**Your instructions**.
Take the lines from the head of the listing through the one bearing "for side, x" and copy them exactly, leaving every picture out.

**Records for the task**.
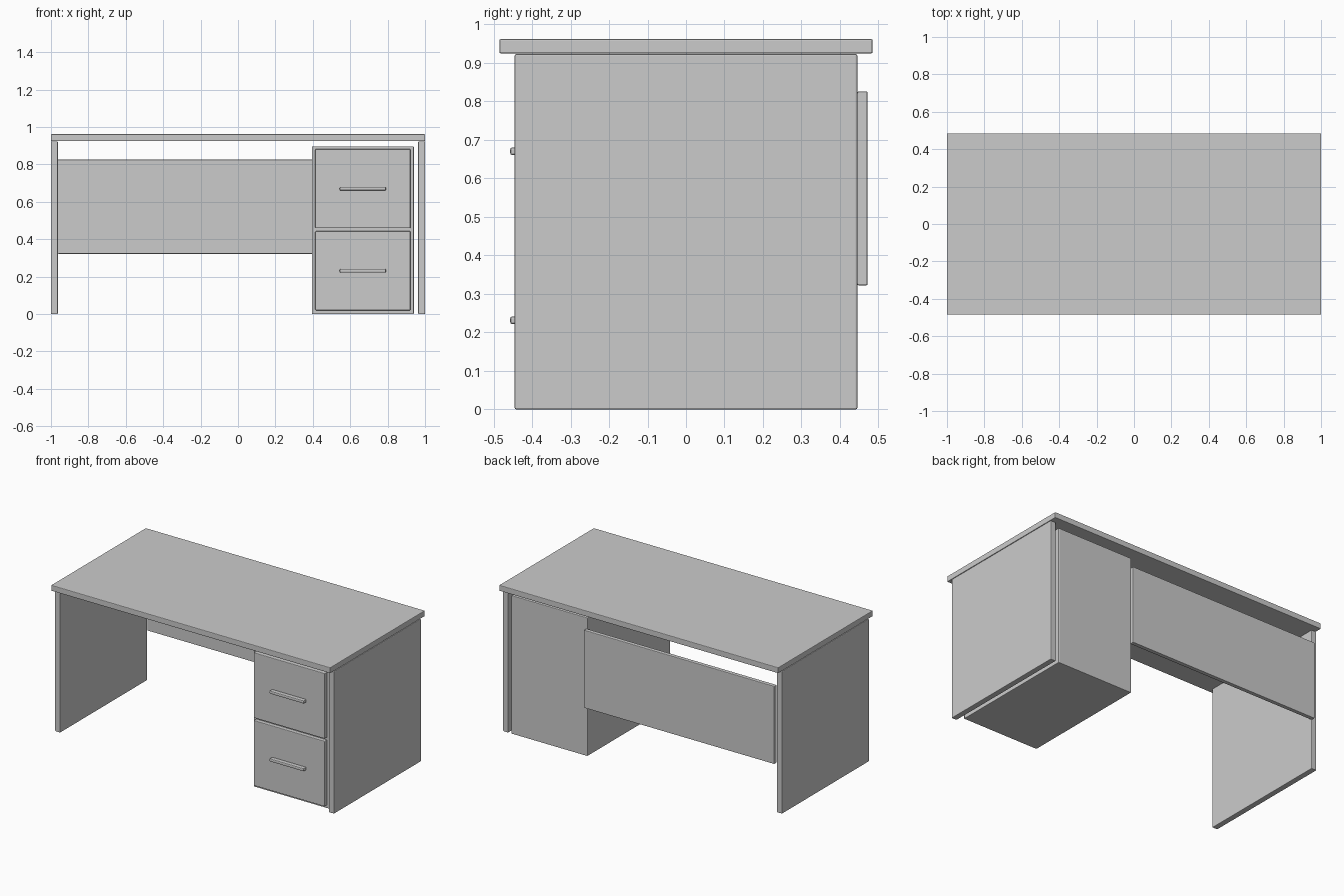
import bpy
import bmesh

if "Cube" in bpy.data.objects:
    bpy.data.objects.remove(bpy.data.objects["Cube"])


def box(name, x, y, z, bevel=0.004, segments=2):
    """Bevelled box spanning the given (min, max) ranges."""
    bm = bmesh.new()
    bmesh.ops.create_cube(bm, size=1)
    for v in bm.verts:
        for i, (lo, hi) in enumerate((x, y, z)):
            v.co[i] = (lo + hi) / 2 + v.co[i] * (hi - lo)
    bmesh.ops.bevel(bm, geom=bm.edges[:], offset=bevel, segments=segments,
                    profile=0.5, affect='EDGES')
    mesh = bpy.data.meshes.new(name)
    bm.to_mesh(mesh)
    bm.free()
    ob = bpy.data.objects.new(name, mesh)
    bpy.context.collection.objects.link(ob)
    return ob


# Desktop
box("desktop", (-1, 1), (-0.485, 0.485), (0.925, 0.962))

# End panels that carry the desktop
for side, x in (("left", (-1, -0.963)), ("right", (0.963, 1))):
    box(side + "_end_panel", x, (-0.445, 0.445), (0, 0.923))

# Modesty panel across the back of the knee space
box("modesty_panel", (-0.963, 0.402), (0.445, 0.472), (0.322, 0.826))

# Drawer cabinet
box("drawer_cabinet", (0.395, 0.94), (-0.405, 0.445), (0, 0.896))

# Drawer fronts, each with a bar handle
for level, z in (("lower", (0.02, 0.443)), ("upper", (0.459, 0.882))):
    box(level + "_drawer_front", (0.413, 0.922), (-0.43, -0.4), z)
    mid = sum(z) / 2
    box(level + "_drawer_handle", (0.544, 0.791), (-0.457, -0.427),
        (mid - 0.01, mid + 0.01), bevel=0.006)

**Reply to the task**.
import bpy
import bmesh

if "Cube" in bpy.data.objects:
    bpy.data.objects.remove(bpy.data.objects["Cube"])


def box(name, x, y, z, bevel=0.004, segments=2):
    """Bevelled box spanning the given (min, max) ranges."""
    bm = bmesh.new()
    bmesh.ops.create_cube(bm, size=1)
    for v in bm.verts:
        for i, (lo, hi) in enumerate((x, y, z)):
            v.co[i] = (lo + hi) / 2 + v.co[i] * (hi - lo)
    bmesh.ops.bevel(bm, geom=bm.edges[:], offset=bevel, segments=segments,
                    profile=0.5, affect='EDGES')
    mesh = bpy.data.meshes.new(name)
    bm.to_mesh(mesh)
    bm.free()
    ob = bpy.data.objects.new(name, mesh)
    bpy.context.collection.objects.link(ob)
    return ob


# Desktop
box("desktop", (-1, 1), (-0.485, 0.485), (0.925, 0.962))

# End panels that carry the desktop
for side, x in (("left", (-1, -0.963)), ("right", (0.963, 1))):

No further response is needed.